- Substituted flaxseed meal for coconut sugar. I fully understand that these two ingredients fulfill completely different functions, but allow me to explain my choice of substitution: I prefer minimally sweet granolas, for who wants to wake up to a sugar shock (just humor me and pretend that people don’t eat Froot Loops or Cocoa Puffs for breakfast)? Instead, I like for my granolas to contain a generous amount of fiber, omega-3 fatty acids, and various superfoods. Flaxseed meal fulfills all three of my aforementioned breakfast cereal preferences while not contributing added sweetness, and harbors the same powdery texture as does coconut sugar. Thus, flaxseed meal=coconut sugar for all intents and purposes in this particular granola experiment.
- Substituted maple syrup for honey, because honey ain’t vegan, folks! Not only do bees require their own honey to provide their means of sustenance, many commercial apiaries function essentially as bee factory farms, “stacking honeybee colonies in interlocking boxes and treating them much like the dairy industry treats cows: as biological honey machines to be milked for profit,” according to the March+April 2013 issue of VegNews magazine. The article also offers this unfortunate information about large-scale honey production, which most likely serves as a contributor to the recent epidemic of colony collapse disorder:
“…bees make honey so their colony will have enough food to survive the winter.

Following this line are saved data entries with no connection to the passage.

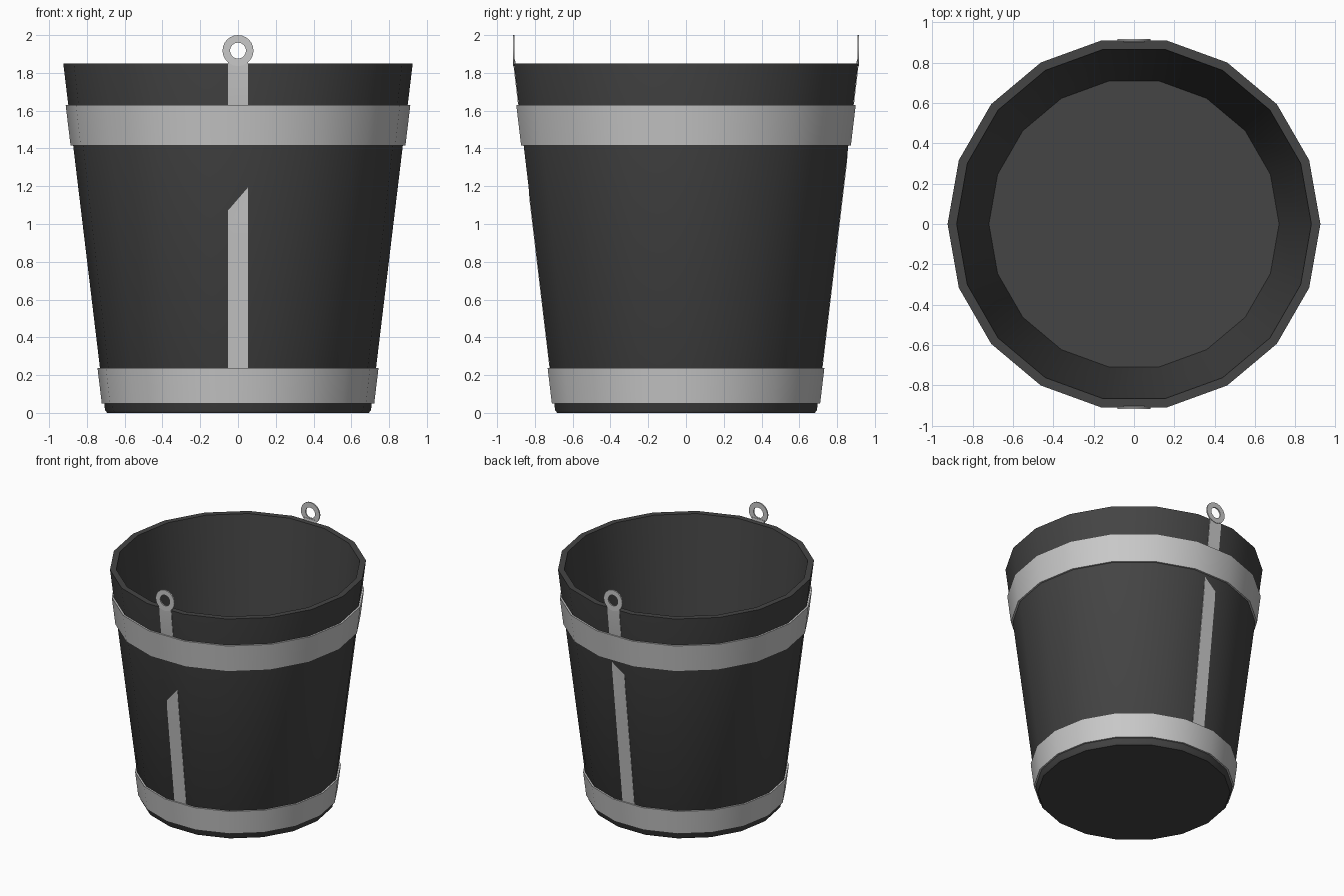
import bpy, bmesh, math

if "Cube" in bpy.data.objects:
    bpy.data.objects.remove(bpy.data.objects["Cube"])

SIDES = 18
FLAT = math.cos(math.pi / SIDES)   # flat-to-corner ratio of the 18-gon


def material(name, v):
    m = bpy.data.materials.new(name)
    m.diffuse_color = (v, v, v, 1)
    m.use_nodes = True
    m.node_tree.nodes["Principled BSDF"].inputs["Base Color"].default_value = m.diffuse_color
    return m


DARK = material("dark_wood", 0.058)
METAL = material("light_metal", 0.58)


def wall(z):
    """Outer corner radius of the tapered wall at height z."""
    return 0.925 - 0.121 * (1.85 - z)


def finish(bm, name, mat):
    bmesh.ops.recalc_face_normals(bm, faces=bm.faces)
    me = bpy.data.meshes.new(name)
    bm.to_mesh(me)
    bm.free()
    me.materials.append(mat)
    me.shade_smooth()
    me.set_sharp_from_angle(angle=math.radians(30))
    ob = bpy.data.objects.new(name, me)
    bpy.context.collection.objects.link(ob)
    return ob


def lathe(name, profile, mat, closed=False):
    """Spin an (r, z) profile; open profiles get flat caps at both ends."""
    bm = bmesh.new()
    rings = [[bm.verts.new((r * math.cos(2 * math.pi * i / SIDES),
                            r * math.sin(2 * math.pi * i / SIDES), z))
              for i in range(SIDES)] for r, z in profile]
    pairs = list(zip(rings, rings[1:]))
    if closed:
        pairs.append((rings[-1], rings[0]))
    for a, b in pairs:
        for i in range(SIDES):
            j = (i + 1) % SIDES
            bm.faces.new((a[i], a[j], b[j], b[i]))
    if not closed:
        bm.faces.new(rings[0])
        bm.faces.new(rings[-1])
    return finish(bm, name, mat)


# Bucket body: bevelled foot, tapered wall, rim, inner wall and floor
lathe("bucket_body", [(0.693, 0), (0.704, 0.015), (wall(1.85), 1.85),
                      (0.88, 1.85), (0.72, 0.25)], DARK)


# Two metal hoops
def hoop(name, z0, z1):
    t = 0.014
    lathe(name, [(wall(z0) - 0.008, z0), (wall(z0) + t, z0),
                 (wall(z1) + t, z1), (wall(z1) - 0.008, z1)], METAL, True)


hoop("upper_hoop", 1.415, 1.63)
hoop("lower_hoop", 0.05, 0.237)


# Straps follow the wall and sink into it just below the upper hoop
def strap(name, side, sink_left, sink_right):
    up = 0.004
    rows = [(0.12, 0.12, up), (0.9, 0.9, up), (sink_left - 0.08, sink_right - 0.08, up),
            (sink_left + 0.08, sink_right + 0.08, -up), (1.5, 1.5, -up),
            (1.64, 1.62, up), (1.82, 1.82, up), (1.87, 1.87, 0.001)]
    bm = bmesh.new()
    sections = []
    for zl, zr, off in rows:
        sec = []
        for x, z, depth in ((-0.053, zl, 0), (0.052, zr, 0),
                            (0.052, zr, 0.01), (-0.053, zl, 0.01)):
            y = wall(z) * FLAT + off - depth
            sec.append(bm.verts.new((x, side * y, z)))
        sections.append(sec)
    for a, b in zip(sections, sections[1:]):
        for i in range(4):
            j = (i + 1) % 4
            bm.faces.new((a[i], a[j], b[j], b[i]))
    bm.faces.new(sections[0])
    bm.faces.new(sections[-1])
    finish(bm, name, METAL)


# Flat eyelet on top of each strap
def eyelet(name, side, n=24):
    bm = bmesh.new()
    loops = []
    for r, y in ((0.082, 0.917), (0.042, 0.917), (0.042, 0.907), (0.082, 0.907)):
        loops.append([bm.verts.new((r * math.cos(2 * math.pi * i / n), side * y,
                                    1.918 + r * math.sin(2 * math.pi * i / n)))
                      for i in range(n)])
    for k in range(4):
        a, b = loops[k], loops[(k + 1) % 4]
        for i in range(n):
            j = (i + 1) % n
            bm.faces.new((a[i], a[j], b[j], b[i]))
    finish(bm, name, METAL)


strap("front_strap", -1, 1.08, 1.2)
strap("back_strap", 1, 1.32, 1.4)
eyelet("front_eyelet", -1)
eyelet("back_eyelet", 1)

Many beekeepers sell all of that honey and replace it with nutritionally deficient sugar water or corn sytrup. Additionally, queen bees can live for five years but are routinely killed and replaced after only one or two to increase the hive’s honey production. Some industrial beekeepers destroy entire colonies after the fall honey harvest because it’s cheaper for them to simply start new hives in spring than to maintain them over winter.”
Though some vegans seem to regard honey as permissable, I personally find it equally as unacceptable to consume as dairy and animal flesh. Why shouldn’t our compassion extend to insects? Why draw the line of humane living at animals of the mammalian, avian, marine, etc. domains? Frankly, I don’t feel comfortable consuming honey for the same reason I don’t feel comfortable consuming other animal flesh and secretions: it’s not mine to take.
Used 2 tbsp coconut oil + 1/2 small apple in place of the 4 tbsp coconut oil. I also prefer to limit the amount of oil in my granolas, simply because oil does not offer as many nutrients as the vast majority of my other staple granola ingredients, including the ever-popular and oh-so-healthy apple, which provides adequate moisture to replace oil when pureed.
- Omitted the salt, because research conveyed by the lovely Dr. Fuhrman purports that vegans and vegetarians actually must pay closer attention to their sodium intake than meat-eaters, since the arterial plaque build-up that ensues from eating animal-based saturated fat actually protects the fragile blood vessles from rupturing (but also causes coronary heart disease, so…).
What an unexpectedly interesting discussion of a range of vegan issues, and all from a simple breakfast cereal recipe! What can’t granola accomplish?
Until next time, Ali.